Also, Bering designs all tanks to be integral, meaning they actually double the sides of the hull. The lids of the tanks are heavy steel plates that have been welded to the hull sides to form a completely liquid-tight structure. In addition to maximizing otherwise unused space, and providing the lowest center of gravity possible, integral tanks provide a very significant safety advantage. Essentially, a Bering trawler has a double hull, meaning that should the hull itself somehow be penetrated below waterline, the tank would maintain the watertight integrity of the ship. This is an extraordinary feature not found on most recreational cruising yachts.
Bering 65 hull #3 under construction
Bering’s hybrid hull design is one part round bilge, one part hard chine and one part dual skeg protection. The result is better passive stabilization by presenting the buoyancy of a hard chine to resist lateral rolling motions but still maintaining the dampening characteristics of a round bilge hull. This can be most effective at anchor or in a beam sea. For every new yacht built, Bering carries out extensive hydrodynamic hull 3D modeling and calculations to perfect the hull design and reduce fuel consumption.
Bering 77′ CFD Pressure Coefficient Bottom View
Bering 77′ CFD Pressure Coefficient Side View
Bering 77′ CFD Wave Surface Pressure Coefficient
Our hull design allows for greater fuel capacity. And, our yachts’ engines are typically selected for fuel economy; Additionally, the hull shape allows for more voluminous interior space, including an engine room that can accommodate additional equipment such as water makers and generators and inverters. With many expedition-style yachts, comfort and accommodations take a back seat to purpose or utility, resulting in minimal storage capacity. Bering’s are built with world cruising in mind, so ample space is dedicated to provisions, wardrobe, storage and accessibility. On a long passage, you don’t just live on a boat — you have to live with it. Bering Yachts are designed to have more range, be more fuel-efficient, and provide more space for live-aboard cruising.
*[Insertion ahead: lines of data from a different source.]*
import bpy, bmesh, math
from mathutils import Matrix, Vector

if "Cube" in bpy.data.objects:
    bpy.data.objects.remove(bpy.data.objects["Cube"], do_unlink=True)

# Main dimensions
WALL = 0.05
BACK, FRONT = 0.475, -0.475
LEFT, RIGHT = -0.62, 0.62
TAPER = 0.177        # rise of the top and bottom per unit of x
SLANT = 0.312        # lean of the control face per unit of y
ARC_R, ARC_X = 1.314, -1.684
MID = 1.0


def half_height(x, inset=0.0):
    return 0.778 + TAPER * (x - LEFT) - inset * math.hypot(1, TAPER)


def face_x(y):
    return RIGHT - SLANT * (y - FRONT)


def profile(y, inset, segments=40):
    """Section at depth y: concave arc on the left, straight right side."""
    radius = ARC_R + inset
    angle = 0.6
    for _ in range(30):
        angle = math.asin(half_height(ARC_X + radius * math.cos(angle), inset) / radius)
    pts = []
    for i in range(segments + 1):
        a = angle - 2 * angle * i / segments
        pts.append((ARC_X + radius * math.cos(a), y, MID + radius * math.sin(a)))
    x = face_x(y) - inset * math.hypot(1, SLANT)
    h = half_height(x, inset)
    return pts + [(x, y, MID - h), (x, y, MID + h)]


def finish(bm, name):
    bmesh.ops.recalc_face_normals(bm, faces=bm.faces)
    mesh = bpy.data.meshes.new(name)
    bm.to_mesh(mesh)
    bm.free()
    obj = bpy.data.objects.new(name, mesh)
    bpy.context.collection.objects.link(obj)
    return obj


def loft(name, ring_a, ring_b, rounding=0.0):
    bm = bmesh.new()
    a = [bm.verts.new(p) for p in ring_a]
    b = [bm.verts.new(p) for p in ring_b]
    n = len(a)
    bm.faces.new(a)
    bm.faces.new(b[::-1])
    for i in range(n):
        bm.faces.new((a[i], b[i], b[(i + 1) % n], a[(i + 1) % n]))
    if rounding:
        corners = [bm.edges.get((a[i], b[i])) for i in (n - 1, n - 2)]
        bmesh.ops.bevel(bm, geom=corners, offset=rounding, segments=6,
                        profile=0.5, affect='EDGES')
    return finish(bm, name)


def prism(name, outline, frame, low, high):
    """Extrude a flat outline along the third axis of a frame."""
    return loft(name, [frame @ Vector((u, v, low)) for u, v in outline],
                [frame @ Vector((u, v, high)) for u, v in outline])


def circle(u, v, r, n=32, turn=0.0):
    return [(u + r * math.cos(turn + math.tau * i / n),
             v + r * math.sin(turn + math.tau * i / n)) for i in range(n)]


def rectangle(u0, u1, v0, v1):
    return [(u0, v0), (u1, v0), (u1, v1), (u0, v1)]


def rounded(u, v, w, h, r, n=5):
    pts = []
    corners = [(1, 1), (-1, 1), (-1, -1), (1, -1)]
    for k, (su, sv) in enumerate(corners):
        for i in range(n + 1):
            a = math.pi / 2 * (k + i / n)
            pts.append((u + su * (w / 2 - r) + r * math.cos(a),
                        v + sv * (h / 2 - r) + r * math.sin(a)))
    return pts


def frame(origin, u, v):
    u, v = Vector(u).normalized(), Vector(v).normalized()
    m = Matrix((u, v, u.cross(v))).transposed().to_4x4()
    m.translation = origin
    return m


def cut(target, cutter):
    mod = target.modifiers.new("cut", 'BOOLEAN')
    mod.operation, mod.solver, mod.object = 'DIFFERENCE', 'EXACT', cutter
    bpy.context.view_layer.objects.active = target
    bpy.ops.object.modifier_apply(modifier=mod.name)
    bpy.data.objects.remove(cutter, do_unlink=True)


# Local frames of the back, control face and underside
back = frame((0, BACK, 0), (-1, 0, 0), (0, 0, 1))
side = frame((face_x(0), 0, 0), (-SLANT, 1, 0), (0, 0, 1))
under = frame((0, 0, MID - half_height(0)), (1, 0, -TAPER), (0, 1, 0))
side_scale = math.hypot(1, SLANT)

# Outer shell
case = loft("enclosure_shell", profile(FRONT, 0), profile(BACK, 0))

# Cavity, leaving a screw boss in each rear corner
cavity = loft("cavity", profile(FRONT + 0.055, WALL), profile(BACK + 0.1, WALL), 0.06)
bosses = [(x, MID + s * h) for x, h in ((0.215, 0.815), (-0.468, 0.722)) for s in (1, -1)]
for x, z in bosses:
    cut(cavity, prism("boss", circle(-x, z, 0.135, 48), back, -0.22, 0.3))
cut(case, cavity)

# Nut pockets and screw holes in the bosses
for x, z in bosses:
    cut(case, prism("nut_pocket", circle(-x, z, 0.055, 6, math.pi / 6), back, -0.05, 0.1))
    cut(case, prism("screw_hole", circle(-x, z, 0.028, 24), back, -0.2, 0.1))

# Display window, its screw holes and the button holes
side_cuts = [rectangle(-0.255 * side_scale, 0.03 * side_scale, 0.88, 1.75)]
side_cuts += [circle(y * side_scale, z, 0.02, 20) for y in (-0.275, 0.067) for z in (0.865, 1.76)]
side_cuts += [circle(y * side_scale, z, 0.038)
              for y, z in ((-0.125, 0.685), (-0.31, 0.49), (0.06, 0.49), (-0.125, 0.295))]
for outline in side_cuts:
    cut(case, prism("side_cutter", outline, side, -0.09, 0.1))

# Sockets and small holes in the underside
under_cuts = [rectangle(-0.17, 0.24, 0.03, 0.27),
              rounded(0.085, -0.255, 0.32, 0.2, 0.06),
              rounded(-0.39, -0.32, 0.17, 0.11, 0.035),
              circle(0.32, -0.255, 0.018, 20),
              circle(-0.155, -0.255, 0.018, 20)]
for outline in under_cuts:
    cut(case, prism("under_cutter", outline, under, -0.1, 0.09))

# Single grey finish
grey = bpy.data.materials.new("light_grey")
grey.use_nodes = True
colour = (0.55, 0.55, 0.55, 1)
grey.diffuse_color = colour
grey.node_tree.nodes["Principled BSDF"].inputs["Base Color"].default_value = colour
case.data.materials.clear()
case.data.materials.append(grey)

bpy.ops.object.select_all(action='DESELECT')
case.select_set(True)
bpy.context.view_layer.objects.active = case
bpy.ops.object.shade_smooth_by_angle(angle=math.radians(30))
Bering 65 “Serge” helm
Controlling noise and vibration on a long-distance passagemaker is extremely important as the crew will be exposed to ambient noise while underway for long periods of time. Bering goes to great lengths to ensure that its vessels are quiet by using cutting-edge insulation technology for suppressing the high frequency noise.
Bering trawlers are built with Seatorque shafts, one of the most quiet and most vibration-free running gear systems available. As you can see in the spreadsheet below, the decibel reading in the pilothouse of a Bering 65 is 48 dB while running at 1200 rpm and traveling at 8 knots, while the engine room is 91 dB. On a Bering Yacht, it’s quiet enough to hear the water passing by the hull, rather than the sound of machinery.
Construction of a new passagemaking trawler yacht allows the owner to make informed choices and to select the gear, equipment and layout that is most suitable for their application. Bering Yachts is extremely flexible in working with clients to specify every aspect of the build. Savvy buyers create comparison spread sheets to look at competing models side by side. We encourage you to do this and are confident that every Bering we offer will meet or exceed the detailed analysis you develop to create your ultimate passage making vessel. Production fiberglass models are limited in construction to what works within the limitations of their molds, a custom steel Bering has virtually unlimited possibilities and everything can be reviewed through our 3D modeling before the first piece of steel is cut. If you are looking to build the ultimate cruising vessel, you owe it to yourself to connect with Bering Yachts, and to learn how we can build you the boat you desire, at an attractive price with outstanding performance and reliability.
Bering 65 “Serge”
Bering 80 “Veda”